  19. Lindbeck A, Weibull J (1987) Balanced-budget redistribution as the outcome of political competition. 52:273–297Google Scholar
  20. Marks LE (1974) Sensory processes. Academic Press, New YorkGoogle Scholar
  21. McKelvey R (1976) Intransitivities in multidimensional voting models and some implications for agenda control. J Econ Theory 12:472–482Google Scholar
  22. Morton R (1987) A group majority voting model of public good provision. Soc Choice Welfare 4: 117–131Google Scholar
  23. Nash J (1950) Equilibrium points in N-person games. Proc Natl Acad Sci USA 36:48–49Google Scholar
  24. Nash J (1951) Non-cooperative games. Ann Math 54:286–295Google Scholar
  25. Peltzman S (1976) Toward a more general theory of regulation. J Law Econ 19:211–240Google Scholar
  26. Peltzman S (1980) The growth of government. J Law Econ 23:209–287Google Scholar
  27. Plott C (1967) A notion of equilibrium and its possibility under majority rule. Am Econ Rev 57: 256–270Google Scholar
  28. Wittman D (1983) Candidate motivation: a synthesis. Am Pol Sci Rev 77:142–157Google Scholar
  29. Wittman D (1984) Multicandidate equilibria. Public Choice 43:287–291Google Scholar
  30. Wittman D (1989) Spatial models when candidates have preferences. In: Enelow J, Hinich M (eds) Readings in the spatial theory of voting. Cambridge University Press, Cambridge (forthcoming)Google Scholar

Copyright information

© Springer-Verlag 1989

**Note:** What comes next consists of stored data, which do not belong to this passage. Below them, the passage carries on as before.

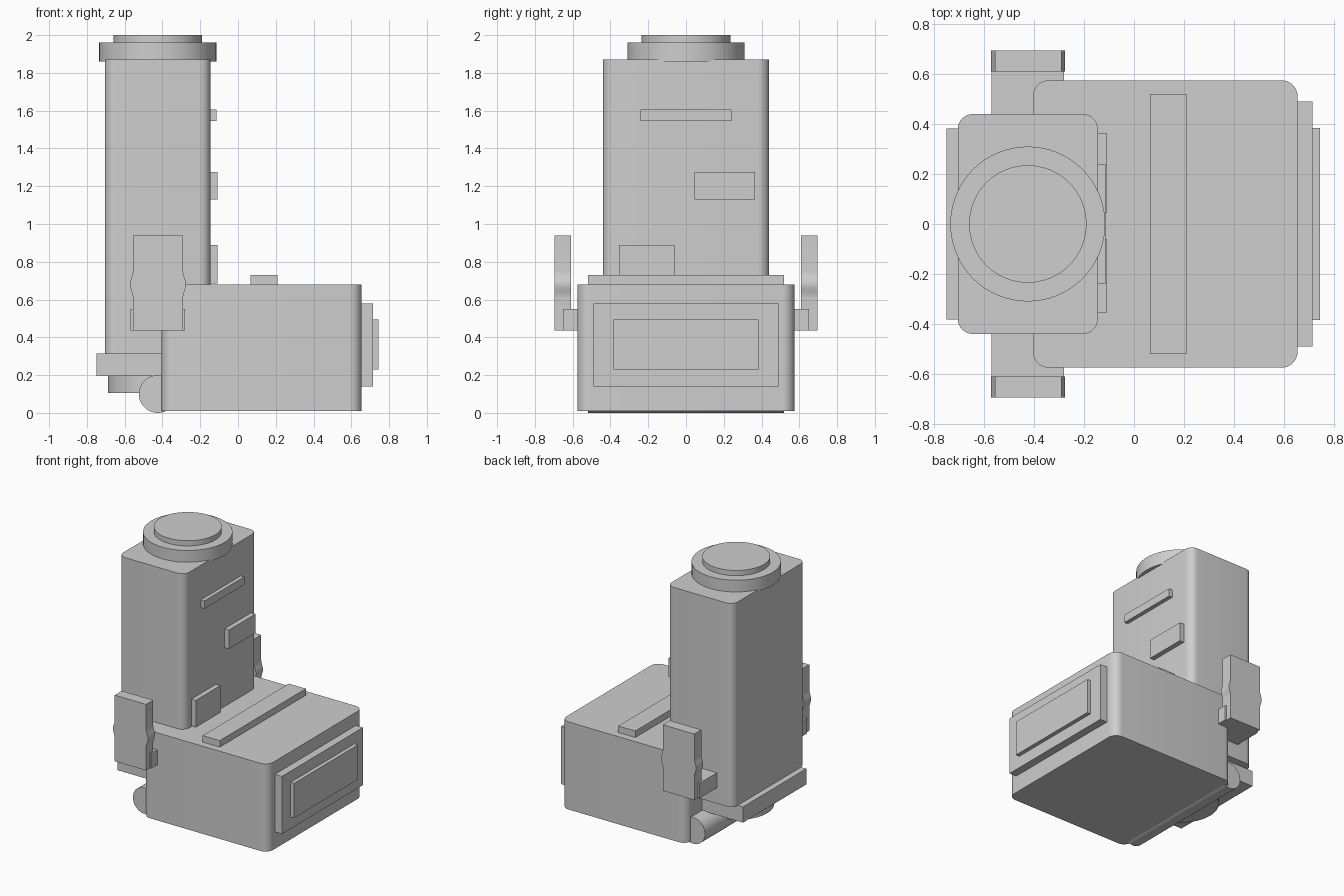
import bpy, bmesh, math
from mathutils import Matrix

if "Cube" in bpy.data.objects:
    bpy.data.objects.remove(bpy.data.objects["Cube"])

grey = bpy.data.materials.new("light grey")
grey.diffuse_color = (0.62, 0.62, 0.62, 1)
grey.use_nodes = True
grey.node_tree.nodes["Principled BSDF"].inputs["Base Color"].default_value = grey.diffuse_color


def finish(name, bm, smooth=True):
    bmesh.ops.recalc_face_normals(bm, faces=bm.faces)
    mesh = bpy.data.meshes.new(name)
    bm.to_mesh(mesh)
    bm.free()
    mesh.materials.append(grey)
    ob = bpy.data.objects.new(name, mesh)
    bpy.context.collection.objects.link(ob)
    if smooth:
        bpy.context.view_layer.objects.active = ob
        ob.select_set(True)
        bpy.ops.object.shade_smooth_by_angle(angle=math.radians(30))
        ob.select_set(False)
    return ob


def box(name, x, y, z, radius=0):
    """Box from ranges, with optional rounded upright edges."""
    bm = bmesh.new()
    size = Matrix.Diagonal((x[1] - x[0], y[1] - y[0], z[1] - z[0], 1))
    mid = Matrix.Translation((sum(x) / 2, sum(y) / 2, sum(z) / 2))
    bmesh.ops.create_cube(bm, size=1, matrix=mid @ size)
    if radius:
        upright = [e for e in bm.edges
                   if abs(e.verts[0].co.z - e.verts[1].co.z) > 0.01]
        bmesh.ops.bevel(bm, geom=upright, offset=radius, segments=8,
                        profile=0.5, affect='EDGES')
    return finish(name, bm, radius > 0)


def cylinder(name, centre, radius, depth, along_y=False):
    bm = bmesh.new()
    turn = Matrix.Rotation(math.pi / 2 if along_y else 0, 4, 'X')
    bmesh.ops.create_cone(bm, cap_ends=True, segments=64, radius1=radius,
                          radius2=radius, depth=depth,
                          matrix=Matrix.Translation(centre) @ turn)
    return finish(name, bm)


# Main housing with its top strip and stepped end panel
box("housing", (-0.405, 0.655), (-0.575, 0.575), (0.01, 0.68), 0.065)
box("top_strip", (0.065, 0.21), (-0.52, 0.52), (0.67, 0.73))
box("end_panel", (0.64, 0.715), (-0.49, 0.49), (0.14, 0.58))
box("end_panel_inset", (0.70, 0.745), (-0.385, 0.385), (0.23, 0.495))

# Upright column and stacked cap
box("column", (-0.705, -0.145), (-0.44, 0.44), (0.315, 1.87), 0.06)
cylinder("cap_ring", (-0.425, 0, 1.91), 0.31, 0.10)
cylinder("cap_top", (-0.425, 0, 1.97), 0.235, 0.06)

# Raised plates on the column face
box("slot_plate", (-0.16, -0.115), (-0.24, 0.24), (1.545, 1.605))
box("upper_plate", (-0.16, -0.108), (0.045, 0.365), (1.13, 1.275))
box("lower_plate", (-0.16, -0.108), (-0.355, -0.06), (0.685, 0.89))

# Column foot, bottom disc and hinge barrel
box("column_foot", (-0.75, -0.30), (-0.383, 0.383), (0.195, 0.315))
cylinder("bottom_disc", (-0.425, 0, 0.15), 0.263, 0.09)
cylinder("hinge_barrel", (-0.425, 0, 0.10), 0.10, 1.04, along_y=True)

# Side brackets and grips with a rounded bulge part way up
heights = [0.435] + [0.61 + 0.14 * i / 12 for i in range(13)] + [0.94]


def half_width(z):
    t = (z - 0.68) / 0.07
    return 0.133 + (0.0075 * (1 + math.cos(math.pi * t)) if abs(t) < 1 else 0)


for side, label in ((-1, "front"), (1, "back")):
    box(label + "_bracket", (-0.57, -0.28),
        tuple(sorted((side * 0.40, side * 0.65))), (0.435, 0.55))
    bm = bmesh.new()
    outline = [(-0.4235 + half_width(z), z) for z in heights]
    outline += [(-0.4235 - half_width(z), z) for z in reversed(heights)]
    face = bm.faces.new([bm.verts.new((x, side * 0.61, z)) for x, z in outline])
    out = bmesh.ops.extrude_face_region(bm, geom=[face])
    moved = [v for v in out["geom"] if isinstance(v, bmesh.types.BMVert)]
    bmesh.ops.translate(bm, verts=moved, vec=(0, side * 0.085, 0))
    finish(label + "_grip", bm)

Authors and Affiliations

  • D. Wittman
    • 1
  1. 1.University of CaliforniaSanta CruzUSA

Personalised recommendations